1/8 teaspoon ground white pepper, plus more as needed
1 teaspoon light brown sugar (optional)
For the pepper garnish:
About 1/4 medium red bell pepper seeded and finely chopped (1/4 cup)
About 1/4 medium green bell pepper (without seeds), finely chopped (1/4 cup)
2-inch length of peeled seedless (English) cucumber, finely chopped (1/4 cup)
1 medium jalapeno pepper, stemmed, seeded and finely chopped
Leaves from 2 stems cilantro, finely chopped
(1 tablespoon; optional)
1/4 cup pineapple juice, preferably fresh, or as needed (may substitute water)
To make the gazpacho, process the pineapple in a food processor until smooth; transfer to a large nonreactive bowl, preferably glass or stainless steel. Taste; if the fruit puree is not very sweet, you might want to add the brown sugar in the next step.
Using the same food processor bowl, add the yellow bell pepper, red onion, cucumber, vinegar, hot pepper sauce, salt, white pepper and brown sugar, if using. Add about one-quarter of the pureed pineapple. Puree until smooth, then add the mixture to the remaining pineapple puree in the nonreactive bowl and stir to combine. Cover and refrigerate for 2 to 24 hours.
For the garnish, combine the red and green bell peppers, cucumber, jalapeno pepper and cilantro, if using, in a medium bowl; mix well.

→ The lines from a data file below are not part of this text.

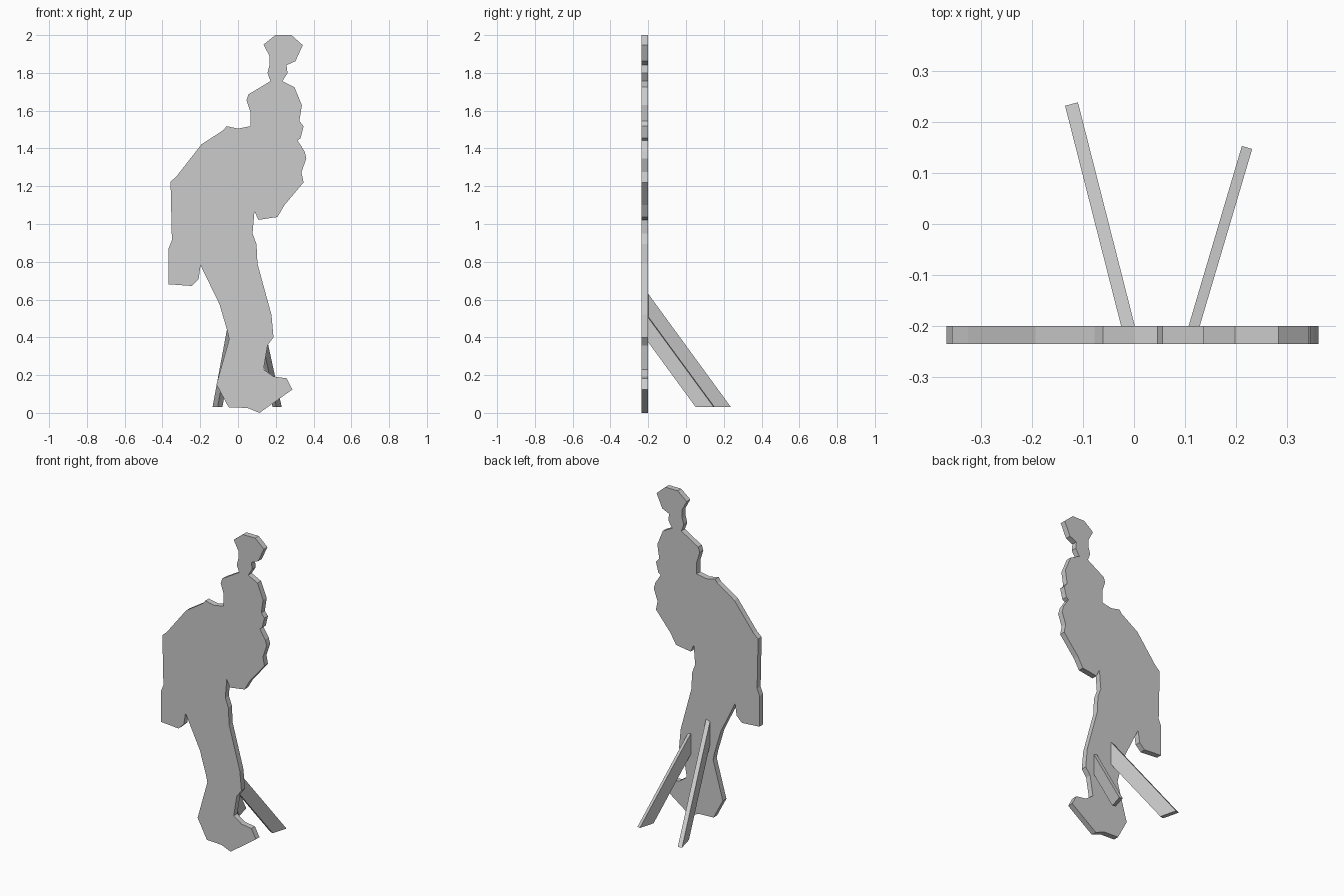
import bpy, bmesh
from mathutils import Vector

if "Cube" in bpy.data.objects:
    bpy.data.objects.remove(bpy.data.objects["Cube"])


def prism(name, points, depth):
    """Extrude a flat 3D outline along the depth vector."""
    bm = bmesh.new()
    face = bm.faces.new([bm.verts.new(p) for p in points])
    out = bmesh.ops.extrude_face_region(bm, geom=[face], use_keep_orig=True)
    moved = [v for v in out["geom"] if isinstance(v, bmesh.types.BMVert)]
    bmesh.ops.translate(bm, verts=moved, vec=depth)
    bmesh.ops.recalc_face_normals(bm, faces=bm.faces)
    mesh = bpy.data.meshes.new(name)
    bm.to_mesh(mesh)
    bm.free()
    obj = bpy.data.objects.new(name, mesh)
    bpy.context.collection.objects.link(obj)
    return obj


# Standing figure outline (x, z), counter-clockwise from the toe
outline = [
    # foot and front of the leg
    (.114, 0), (.288, .124), (.257, .183), (.188, .193), (.135, .23),
    (.156, .357), (.188, .4), (.177, .52), (.103, .79), (.098, .893),
    (.077, .95), (.087, 1.067),
    # folded arm and chest
    (.108, 1.022), (.209, 1.037), (.246, 1.1), (.347, 1.22), (.336, 1.274),
    (.362, 1.348), (.352, 1.385), (.315, 1.443), (.331, 1.454), (.347, 1.518),
    (.325, 1.545), (.338, 1.629), (.299, 1.724), (.235, 1.756),
    # raised top
    (.262, 1.799), (.257, 1.841), (.304, 1.862), (.343, 1.947), (.283, 2),
    (.198, 2), (.135, 1.95), (.167, 1.889), (.167, 1.841), (.156, 1.8),
    (.172, 1.756),
    # shoulder and back
    (.056, 1.687), (.045, 1.656), (.066, 1.592), (.066, 1.518), (0, 1.505),
    (-.061, 1.518), (-.077, 1.497), (-.193, 1.422), (-.325, 1.253),
    (-.357, 1.224), (-.35, .914), (-.367, .872), (-.367, .681),
    # hanging hem and back of the leg
    (-.246, .672), (-.209, .707), (-.198, .781), (-.098, .575),
    (-.056, .432), (-.047, .389), (-.114, .151), (-.05, .03), (.05, .026),
]
prism("figure_board", [(x, -.235, z) for x, z in outline], Vector((0, .035, 0)))


def strut(name, start, end, top, height, width):
    """Sloping brace from the board back down to near the ground."""
    a, b = Vector(start), Vector(end)
    run = b - a
    foot = .03
    slope = (top - foot) / run.length
    inner = b - run.normalized() * (height / slope)
    side = Vector((-run.y, run.x)).normalized() * width
    ring = [(a, top), (b, foot), (inner, foot), (a, top - height)]
    prism(name,
          [(p.x - side.x / 2, p.y - side.y / 2, z) for p, z in ring],
          Vector((side.x, side.y, 0)))


# Two braces behind the board
strut("left_strut", (-.011, -.203), (-.1225, .235), .63, .145, .026)
strut("right_strut", (.117, -.203), (.2215, .15), .512, .13, .021)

To assemble, stir pineapple juice, 1 tablespoon at a time, into the pureed gazpacho to reach the desired consistency. Taste and adjust seasoning as needed.
Divide among individual bowls; top each portion with the pepper garnish. Serve immediately.
Makes 4 appetizer servings.
Note: The gazpacho needs to be refrigerated for at least 2 hours and no more than 24 hours. The flavor will improve with a day's refrigeration.
Nutritional information per serving: 110 calories, 2g protein, 28g carbohydrates, 0g fat, 0g saturated fat, 0mg cholesterol, 160mg sodium, 3g dietary fiber, 19g sugar.
Source: Adapted from Edible: A Celebration of Local Foods, by Tracey Rider and Carole Topalian (Wiley, 2010)